When the customers whine about it being too dark to read the menu, she offers suggestions that show she’s intimately familiar with the restaurant’s dishes. The crowning touch: When she raises the houselights from horror-movie-basement setting, the customers can see that “gnocchi” is spelled correctly on the menu.
This role-model-manager-type, Toni, came all the way from Dallas to help open Taverna Pizzeria & Risottoria’s new Sundance Square location (465 Throckmorton St.). It took the former Zoë spot, and whatever issues Chow, Baby may have had with the now-collapsed Planet Zolon empire, those guys sure knew how to interior-design a restaurant – but Zoë’s sleek postmodern décor is now mucked up by Taverna’s hanging dried things, plates attached to the wall, and disco music. Also there’s a pizza oven in the middle of the room. Pizza ovens are not sleek.

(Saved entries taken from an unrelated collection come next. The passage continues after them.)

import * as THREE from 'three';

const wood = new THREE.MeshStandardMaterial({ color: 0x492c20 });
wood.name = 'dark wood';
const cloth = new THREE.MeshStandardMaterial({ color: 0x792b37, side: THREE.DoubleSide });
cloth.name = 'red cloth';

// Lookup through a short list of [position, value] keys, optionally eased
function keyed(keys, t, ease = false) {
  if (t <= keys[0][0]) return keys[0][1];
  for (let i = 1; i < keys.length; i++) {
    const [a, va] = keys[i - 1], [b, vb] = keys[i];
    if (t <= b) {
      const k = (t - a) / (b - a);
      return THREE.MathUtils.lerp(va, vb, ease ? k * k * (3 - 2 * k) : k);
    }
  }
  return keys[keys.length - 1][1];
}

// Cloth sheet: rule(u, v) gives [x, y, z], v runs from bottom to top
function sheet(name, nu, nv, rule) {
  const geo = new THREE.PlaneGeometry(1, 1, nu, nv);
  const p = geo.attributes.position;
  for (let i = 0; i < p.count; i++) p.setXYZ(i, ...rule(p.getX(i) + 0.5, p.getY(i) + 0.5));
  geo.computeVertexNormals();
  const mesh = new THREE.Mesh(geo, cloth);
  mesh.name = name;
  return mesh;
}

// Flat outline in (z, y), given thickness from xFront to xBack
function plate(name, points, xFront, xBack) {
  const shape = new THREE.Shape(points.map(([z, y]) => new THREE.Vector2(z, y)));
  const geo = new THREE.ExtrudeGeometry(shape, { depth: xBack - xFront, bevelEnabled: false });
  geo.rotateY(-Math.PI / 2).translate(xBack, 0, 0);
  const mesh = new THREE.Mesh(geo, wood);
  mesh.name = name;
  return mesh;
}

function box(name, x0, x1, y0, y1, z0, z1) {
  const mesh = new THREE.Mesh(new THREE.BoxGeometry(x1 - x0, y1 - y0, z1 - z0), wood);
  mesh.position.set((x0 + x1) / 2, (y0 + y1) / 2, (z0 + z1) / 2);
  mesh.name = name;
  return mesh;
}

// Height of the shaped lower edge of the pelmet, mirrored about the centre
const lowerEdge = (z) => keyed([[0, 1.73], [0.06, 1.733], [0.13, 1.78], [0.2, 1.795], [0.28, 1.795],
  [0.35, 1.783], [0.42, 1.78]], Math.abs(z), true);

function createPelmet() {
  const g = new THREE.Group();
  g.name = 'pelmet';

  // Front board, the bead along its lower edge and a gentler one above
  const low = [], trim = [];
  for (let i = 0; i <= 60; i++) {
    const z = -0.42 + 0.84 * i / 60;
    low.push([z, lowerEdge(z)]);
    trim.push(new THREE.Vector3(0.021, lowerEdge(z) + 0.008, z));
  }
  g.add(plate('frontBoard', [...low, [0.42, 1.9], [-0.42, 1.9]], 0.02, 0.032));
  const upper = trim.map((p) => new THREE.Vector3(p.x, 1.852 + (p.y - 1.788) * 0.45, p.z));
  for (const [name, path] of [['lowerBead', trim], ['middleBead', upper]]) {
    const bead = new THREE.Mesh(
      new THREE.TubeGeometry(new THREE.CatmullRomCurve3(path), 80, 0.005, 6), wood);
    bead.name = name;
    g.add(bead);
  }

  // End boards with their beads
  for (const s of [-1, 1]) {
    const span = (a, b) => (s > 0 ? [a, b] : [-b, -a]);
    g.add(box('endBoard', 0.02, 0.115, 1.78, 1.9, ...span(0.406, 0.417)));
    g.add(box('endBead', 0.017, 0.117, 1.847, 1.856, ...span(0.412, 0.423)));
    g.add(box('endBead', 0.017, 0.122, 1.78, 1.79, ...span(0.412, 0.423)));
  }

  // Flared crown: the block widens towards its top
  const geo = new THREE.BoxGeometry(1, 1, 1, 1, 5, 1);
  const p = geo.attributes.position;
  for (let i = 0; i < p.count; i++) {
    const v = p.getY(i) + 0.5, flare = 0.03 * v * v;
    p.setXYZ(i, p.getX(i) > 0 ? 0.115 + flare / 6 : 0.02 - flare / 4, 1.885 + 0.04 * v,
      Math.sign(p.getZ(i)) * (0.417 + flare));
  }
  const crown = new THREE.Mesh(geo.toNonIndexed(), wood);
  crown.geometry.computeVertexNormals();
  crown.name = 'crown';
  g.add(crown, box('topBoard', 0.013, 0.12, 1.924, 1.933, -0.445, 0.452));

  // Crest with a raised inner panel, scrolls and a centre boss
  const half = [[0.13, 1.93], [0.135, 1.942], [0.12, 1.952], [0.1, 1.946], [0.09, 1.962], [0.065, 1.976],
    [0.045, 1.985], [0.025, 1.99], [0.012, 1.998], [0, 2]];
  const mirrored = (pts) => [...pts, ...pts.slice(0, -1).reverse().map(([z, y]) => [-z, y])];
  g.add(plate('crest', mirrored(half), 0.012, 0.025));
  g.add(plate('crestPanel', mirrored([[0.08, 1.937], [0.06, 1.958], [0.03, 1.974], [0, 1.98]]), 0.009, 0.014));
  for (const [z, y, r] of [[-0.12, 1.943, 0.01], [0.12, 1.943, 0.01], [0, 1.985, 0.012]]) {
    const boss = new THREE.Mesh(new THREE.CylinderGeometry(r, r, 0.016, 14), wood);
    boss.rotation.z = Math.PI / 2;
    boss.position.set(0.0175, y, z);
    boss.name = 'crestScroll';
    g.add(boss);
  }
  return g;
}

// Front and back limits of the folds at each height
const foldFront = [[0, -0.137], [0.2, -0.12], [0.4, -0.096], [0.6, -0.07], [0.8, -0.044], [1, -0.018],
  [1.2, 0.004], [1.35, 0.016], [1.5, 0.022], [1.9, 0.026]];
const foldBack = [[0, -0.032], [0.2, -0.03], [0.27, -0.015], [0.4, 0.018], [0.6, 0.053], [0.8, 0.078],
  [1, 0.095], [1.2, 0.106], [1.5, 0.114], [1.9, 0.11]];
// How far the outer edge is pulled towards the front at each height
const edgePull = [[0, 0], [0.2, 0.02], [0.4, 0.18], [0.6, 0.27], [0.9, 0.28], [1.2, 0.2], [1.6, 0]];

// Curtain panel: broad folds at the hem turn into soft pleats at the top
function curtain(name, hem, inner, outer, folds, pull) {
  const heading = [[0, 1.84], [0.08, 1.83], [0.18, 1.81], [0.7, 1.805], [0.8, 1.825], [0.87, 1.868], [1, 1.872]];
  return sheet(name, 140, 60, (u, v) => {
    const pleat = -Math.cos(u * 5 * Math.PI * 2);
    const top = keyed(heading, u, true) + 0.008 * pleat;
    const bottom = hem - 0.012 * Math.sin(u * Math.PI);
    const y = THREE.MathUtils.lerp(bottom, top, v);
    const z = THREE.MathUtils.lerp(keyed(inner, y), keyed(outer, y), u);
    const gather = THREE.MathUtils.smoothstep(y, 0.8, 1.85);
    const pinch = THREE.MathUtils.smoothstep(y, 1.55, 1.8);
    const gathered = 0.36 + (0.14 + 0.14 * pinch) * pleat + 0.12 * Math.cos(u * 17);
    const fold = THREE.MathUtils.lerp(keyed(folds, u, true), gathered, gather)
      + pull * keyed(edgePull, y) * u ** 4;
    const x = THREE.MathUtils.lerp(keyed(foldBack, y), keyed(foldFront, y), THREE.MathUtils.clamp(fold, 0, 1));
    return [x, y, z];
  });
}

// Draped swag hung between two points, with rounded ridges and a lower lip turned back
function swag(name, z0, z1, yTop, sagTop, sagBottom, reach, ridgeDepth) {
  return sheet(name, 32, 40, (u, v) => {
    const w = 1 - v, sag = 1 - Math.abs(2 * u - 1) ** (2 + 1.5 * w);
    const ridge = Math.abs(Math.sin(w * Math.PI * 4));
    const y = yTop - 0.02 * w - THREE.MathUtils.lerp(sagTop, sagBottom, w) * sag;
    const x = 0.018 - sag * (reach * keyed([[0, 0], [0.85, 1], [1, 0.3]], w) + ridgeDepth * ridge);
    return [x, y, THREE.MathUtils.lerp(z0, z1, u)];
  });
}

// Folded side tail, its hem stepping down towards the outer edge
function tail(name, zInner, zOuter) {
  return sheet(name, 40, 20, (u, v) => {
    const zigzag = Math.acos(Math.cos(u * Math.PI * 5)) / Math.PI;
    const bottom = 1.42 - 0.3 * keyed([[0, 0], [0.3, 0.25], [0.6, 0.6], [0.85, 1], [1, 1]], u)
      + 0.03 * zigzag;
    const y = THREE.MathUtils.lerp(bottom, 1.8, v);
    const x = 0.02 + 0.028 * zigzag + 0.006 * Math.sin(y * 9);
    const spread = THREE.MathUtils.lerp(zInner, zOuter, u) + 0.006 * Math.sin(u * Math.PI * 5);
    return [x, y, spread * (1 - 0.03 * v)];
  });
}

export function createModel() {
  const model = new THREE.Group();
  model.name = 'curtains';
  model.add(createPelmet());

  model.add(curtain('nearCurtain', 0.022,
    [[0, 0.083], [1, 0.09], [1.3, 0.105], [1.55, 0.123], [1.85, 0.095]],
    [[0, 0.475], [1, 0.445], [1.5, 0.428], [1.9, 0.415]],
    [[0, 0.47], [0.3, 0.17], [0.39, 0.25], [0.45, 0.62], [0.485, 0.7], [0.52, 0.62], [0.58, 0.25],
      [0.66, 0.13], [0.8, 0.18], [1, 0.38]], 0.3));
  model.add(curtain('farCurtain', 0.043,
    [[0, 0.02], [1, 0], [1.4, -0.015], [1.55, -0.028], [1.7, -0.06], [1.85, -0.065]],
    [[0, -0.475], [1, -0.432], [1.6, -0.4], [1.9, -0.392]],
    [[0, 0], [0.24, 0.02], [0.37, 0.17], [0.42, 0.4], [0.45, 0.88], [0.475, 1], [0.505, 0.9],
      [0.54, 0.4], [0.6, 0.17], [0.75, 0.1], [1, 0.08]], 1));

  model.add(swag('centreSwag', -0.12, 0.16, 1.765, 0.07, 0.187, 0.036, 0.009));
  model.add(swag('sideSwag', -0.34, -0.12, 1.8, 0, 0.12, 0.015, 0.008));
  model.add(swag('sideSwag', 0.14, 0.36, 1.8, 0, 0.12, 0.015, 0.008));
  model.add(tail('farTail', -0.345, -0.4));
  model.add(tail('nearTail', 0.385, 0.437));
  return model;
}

At least our dinner was gorgeous, though the dishes ranged from swooningly sublime to missed-it-by-that-much. An appetizer of melt-in-the-mouth carpaccio ($9) was served in the classic style, the shaved raw beef topped with arugula, lots of thin-sliced pungent Parmesan, and a rosemary-infused olive oil with a hint of lemon juice. Next came Chow, Baby’s newest favoritest dish in all the world: fiocchi al gorgonzola e pera ($14), perky little pasta purses stuffed with gorgonzola and pears and perched in a mild, creamy gorgonzola sauce studded with walnut pieces. Perfect. But Taverna went from A-plus to A-minus with the pan-seared tuna ($19, served with perfectly roasted asparagus), which was cooked a little more than the requested rare and didn’t have a nice crisp to its edge. It also didn’t have the melt-in-the-mouth texture that good tuna should, sort of a cross between prime rib-eye and butter, and its aftertaste was conspicuously fishy. Make that a B-minus.
A few more points were lost with the soup, er, risotto of the day ($17.95), a flavorful brew of crabmeat, shallots, and artichoke hearts, but – Chow, Baby’s whiny tone is creeping back in – the rice was mushy, not al dente, and the cooking stock hadn’t been completely absorbed, so the whole thing was runny rather than firm and creamy. Yes, risotto is hard to do perfectly, it takes time and constant stovetop attention, but if you have “risottoria” in your very name and you’re charging $18 for the dish, Chow, Baby expects you to make it at least as well as it does at home. Well, could if it wanted to.
After those dips, though, Taverna made an incredible comeback with balsamic ice cream with sautéed strawberries ($6). Amazing stuff, the sweetly intense balsamic essence melding neatly with the cream and the strawberries, capped with a fresh mint leaf. Chow, Baby’s to-go pizza – did it mention there’s a pizza oven in the middle of the restaurant? – suffered from a pick-up mix-up, so instead of the desired gamberetti (shrimp) and pesto (pesto) pie (12-inch, $9), it midnight-snacked on a delicious crispy-thin crust topped with some kind of cheese (probably gorgonzola; it’s very popular here), walnut pieces, and lots of fresh baby spinach. This changes everything. The pizza oven can stay.
Contact Chow, Baby at firstname.lastname@example.org.